Posted on Monday, June 6th, 2016 by Jacob Hall
We’re at the point in Game of Thrones season 6 where all hell is set to break loose. And it will. Next week. “The Broken Man” is the second table setting episode in a row, but it feels necessary with so many pieces in play. When the credits roll here, just about everyone is in a perilous and desperate position. Blood will flow next week and the week after. This week was all about preparing for battle – the swords will unsheathe soon enough.
The Return of Sandor Clegane
“The Broken Man” begins with a cold open, making it the fourth episode in the series so far to do so. It quickly becomes obvious why: Sandor Clegane, aka the Hound, is alive (if not particularly well) and living in some kind of religious community run by Brother Ray, played by the great Ian McShane. A normal opening would have given away Rory McCann‘s name in the credits and spoiled the return of one of Game of Thrones‘ best characters, who seemingly perished at the end of season four after a battle with Brienne of Tarth. By coming before the opening titles, Sandor’s comeback is treated like a proper event. The show really is so much more interesting when everyone’s favorite bad-tempered-but-sympathethic monster is on the chess board. He’s like a classic Universal Monster – you love him despite the fact that he’s also a vicious murderer. It’s just his nature.
The nature of his return is far different from the books (but we’ll tackle that below). He was found dying on the side of the road by Brother Ray and he was nursed back to healthy by Brother Ray, a soldier-turned-Septon who couldn’t be more different than the other religious figures on the show. Unlike Melisandre, he’s no zealot. Unlike the High Sparrow, his simple ways don’t fuel insane and terrifying mania. He’s the closest thing Westeros has to a hippy commune leader – he’s coarse but he’s honest, he’s gentle but tough enough to temper the Hound. And he’s also dead when the credits roll, because genuinely good men don’t last long on Game of Thrones.
The Starks Recruit the Wildings
A significant portion of this episode is dedicated to watching Team Stark scramble across the North, desperately seeking the aid of various houses that were loyal to Eddard and Robb before everything went to hell. Stop one was easily the most successful of the bunch: Jon Snow officially confirms support from the Wildlings after a meeting with their leaders. It’s the kind of scene where the twenty-foot-tall Giant attending the meeting stands up, gives the former Lord Commander of the Night’s Watch a nod of approval, says “Snow” and goes about his business, a message that everyone else in the circle can instantly translate.

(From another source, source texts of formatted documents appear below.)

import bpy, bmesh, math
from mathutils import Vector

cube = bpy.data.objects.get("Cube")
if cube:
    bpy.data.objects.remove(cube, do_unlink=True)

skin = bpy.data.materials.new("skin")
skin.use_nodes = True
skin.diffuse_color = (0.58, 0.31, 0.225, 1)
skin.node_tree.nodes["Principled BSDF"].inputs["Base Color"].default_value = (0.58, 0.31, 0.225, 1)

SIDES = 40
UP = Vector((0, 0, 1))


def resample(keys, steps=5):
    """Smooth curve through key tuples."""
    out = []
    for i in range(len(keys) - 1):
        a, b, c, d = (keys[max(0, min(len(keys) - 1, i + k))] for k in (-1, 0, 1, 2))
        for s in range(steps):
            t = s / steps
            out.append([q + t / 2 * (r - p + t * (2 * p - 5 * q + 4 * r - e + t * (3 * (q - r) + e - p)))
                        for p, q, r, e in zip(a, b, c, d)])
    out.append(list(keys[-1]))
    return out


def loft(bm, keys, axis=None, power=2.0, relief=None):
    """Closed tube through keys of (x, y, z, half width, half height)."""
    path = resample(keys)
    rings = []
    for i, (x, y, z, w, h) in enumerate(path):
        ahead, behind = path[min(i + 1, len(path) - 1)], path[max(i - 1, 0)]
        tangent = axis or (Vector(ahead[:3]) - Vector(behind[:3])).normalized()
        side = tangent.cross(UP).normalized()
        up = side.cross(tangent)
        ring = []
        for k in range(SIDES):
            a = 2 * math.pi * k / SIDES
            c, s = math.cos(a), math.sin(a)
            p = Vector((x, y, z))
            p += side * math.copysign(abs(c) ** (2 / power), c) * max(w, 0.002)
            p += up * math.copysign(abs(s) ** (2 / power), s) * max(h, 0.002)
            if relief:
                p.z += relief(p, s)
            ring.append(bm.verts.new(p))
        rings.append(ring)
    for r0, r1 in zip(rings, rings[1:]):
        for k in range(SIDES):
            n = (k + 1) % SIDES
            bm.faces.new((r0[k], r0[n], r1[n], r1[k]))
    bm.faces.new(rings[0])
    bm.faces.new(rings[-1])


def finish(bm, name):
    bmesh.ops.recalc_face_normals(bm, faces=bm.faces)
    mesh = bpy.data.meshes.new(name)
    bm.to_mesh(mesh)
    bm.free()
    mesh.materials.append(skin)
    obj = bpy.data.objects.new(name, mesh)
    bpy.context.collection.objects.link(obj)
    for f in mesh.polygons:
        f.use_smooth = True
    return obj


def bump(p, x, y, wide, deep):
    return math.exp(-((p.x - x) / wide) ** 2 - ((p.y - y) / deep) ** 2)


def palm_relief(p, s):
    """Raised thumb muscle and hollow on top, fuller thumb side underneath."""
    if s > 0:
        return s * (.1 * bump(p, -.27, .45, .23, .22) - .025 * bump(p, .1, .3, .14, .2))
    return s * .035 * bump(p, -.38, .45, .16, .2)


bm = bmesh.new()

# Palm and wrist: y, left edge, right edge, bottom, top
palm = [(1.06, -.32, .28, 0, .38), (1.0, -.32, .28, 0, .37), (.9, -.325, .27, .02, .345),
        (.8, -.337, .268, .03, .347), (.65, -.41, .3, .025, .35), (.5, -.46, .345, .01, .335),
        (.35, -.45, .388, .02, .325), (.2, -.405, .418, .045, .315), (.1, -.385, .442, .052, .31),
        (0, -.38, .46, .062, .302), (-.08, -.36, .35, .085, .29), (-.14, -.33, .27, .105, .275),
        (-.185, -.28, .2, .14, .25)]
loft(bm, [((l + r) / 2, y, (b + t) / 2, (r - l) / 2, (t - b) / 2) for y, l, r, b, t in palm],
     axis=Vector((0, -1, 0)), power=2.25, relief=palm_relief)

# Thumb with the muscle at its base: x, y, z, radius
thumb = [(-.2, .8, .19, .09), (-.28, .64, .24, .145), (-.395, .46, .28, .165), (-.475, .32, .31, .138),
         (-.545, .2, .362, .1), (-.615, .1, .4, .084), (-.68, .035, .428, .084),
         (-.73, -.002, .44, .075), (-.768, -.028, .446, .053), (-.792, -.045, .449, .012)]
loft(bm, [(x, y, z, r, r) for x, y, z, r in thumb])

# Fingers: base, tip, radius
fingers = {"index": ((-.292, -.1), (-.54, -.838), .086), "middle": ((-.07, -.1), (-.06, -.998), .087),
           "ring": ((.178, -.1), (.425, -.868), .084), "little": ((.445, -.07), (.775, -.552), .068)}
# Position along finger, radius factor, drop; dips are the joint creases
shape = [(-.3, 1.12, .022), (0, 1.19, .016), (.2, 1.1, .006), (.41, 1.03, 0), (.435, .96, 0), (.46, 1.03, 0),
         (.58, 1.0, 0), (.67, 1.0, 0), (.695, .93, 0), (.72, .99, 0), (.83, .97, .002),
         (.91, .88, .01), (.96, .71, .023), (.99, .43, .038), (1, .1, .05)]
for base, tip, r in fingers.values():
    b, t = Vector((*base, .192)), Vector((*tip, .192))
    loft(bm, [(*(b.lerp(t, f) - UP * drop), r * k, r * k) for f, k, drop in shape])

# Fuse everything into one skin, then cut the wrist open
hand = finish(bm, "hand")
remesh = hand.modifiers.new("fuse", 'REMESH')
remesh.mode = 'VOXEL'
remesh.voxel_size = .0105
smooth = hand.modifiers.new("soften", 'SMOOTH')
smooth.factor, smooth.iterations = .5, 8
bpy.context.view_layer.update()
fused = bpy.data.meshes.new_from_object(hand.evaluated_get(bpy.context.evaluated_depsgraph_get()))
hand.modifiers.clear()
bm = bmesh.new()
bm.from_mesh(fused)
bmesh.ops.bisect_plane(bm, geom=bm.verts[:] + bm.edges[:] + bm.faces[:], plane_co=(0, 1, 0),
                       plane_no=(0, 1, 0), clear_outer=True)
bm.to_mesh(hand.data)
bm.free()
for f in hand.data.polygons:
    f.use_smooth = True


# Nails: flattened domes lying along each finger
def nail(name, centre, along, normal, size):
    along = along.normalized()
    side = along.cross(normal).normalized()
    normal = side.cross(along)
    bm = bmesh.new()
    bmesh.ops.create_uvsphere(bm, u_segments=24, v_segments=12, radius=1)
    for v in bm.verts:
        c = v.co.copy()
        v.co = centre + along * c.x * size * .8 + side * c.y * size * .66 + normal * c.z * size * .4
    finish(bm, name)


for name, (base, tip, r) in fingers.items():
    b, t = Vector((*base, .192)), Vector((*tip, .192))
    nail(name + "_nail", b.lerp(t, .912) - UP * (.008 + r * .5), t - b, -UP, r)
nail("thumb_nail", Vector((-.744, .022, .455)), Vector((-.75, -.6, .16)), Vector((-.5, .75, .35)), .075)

However, the scene also makes it clear that this group actually owes Jon their loyalty. He rescued them at Hardhome before literally dying for them. They may be unconventional allies, but it’s an alliance built on blood spilled and slowly solidifying mutual trust. How many times has Tormund seen Jon act with his people’s best interests at heart? Unlike every other alliance on this show, there is no politics here and no silly back-and-forth. Winter is coming and the dead are coming and these are the only Stark allies who truly know what this means.
The Starks Try to Recruit Everyone Else
The rest of the Stark Recruitment Tour doesn’t go quite as well, but it does lead to a character introduction for the ages. A visit to Bear Island, home of House Mormont, brings Jon, Sansa and Ser Davos face-to-face with Lyanna Mormont, the 10-year old Lady of the house. Bella Ramsey is incredible in her few minutes of screen time, beautifully portraying a young girl who has been forced to grow up far too quickly and takes her responsibilities very seriously (no walnut-smashing here). Like Jeor and Jorah, she proves herself very capable of representing one of Westeros’ key supporting families. She’s tough and she’s measured and she’s wise enough to take Davos’ warnings about an army of the undead seriously. Most importantly, she offers House Stark her support…and all 62 of her men. But hey, it’s something, right?
The visit with House Glover reflects the faltering allegiances of the North. Why should they be loyal to the family that got so many people killed when it was House Bolton that helped them take Moat Callin back from the Ironborn? Centuries of pacts were broken alongside Robb’s forces at the Twins and the Stark name is melting away like snow in springtime. This isn’t the first time the Starks have faced desperate odds, but all of the pluck and courage and nobility in the world can’t compete with an actual army headed by a vicious psychopath.
Of course, Sansa happens to have an army hidden in her back pocket. All she needs to do is contact the man who left her in the belly in the beast. All she has to do is is trust the one man who should never be trusted. Then again, could the Starks take back the North without the help of Petyr Baelish and the Knights of the Vale?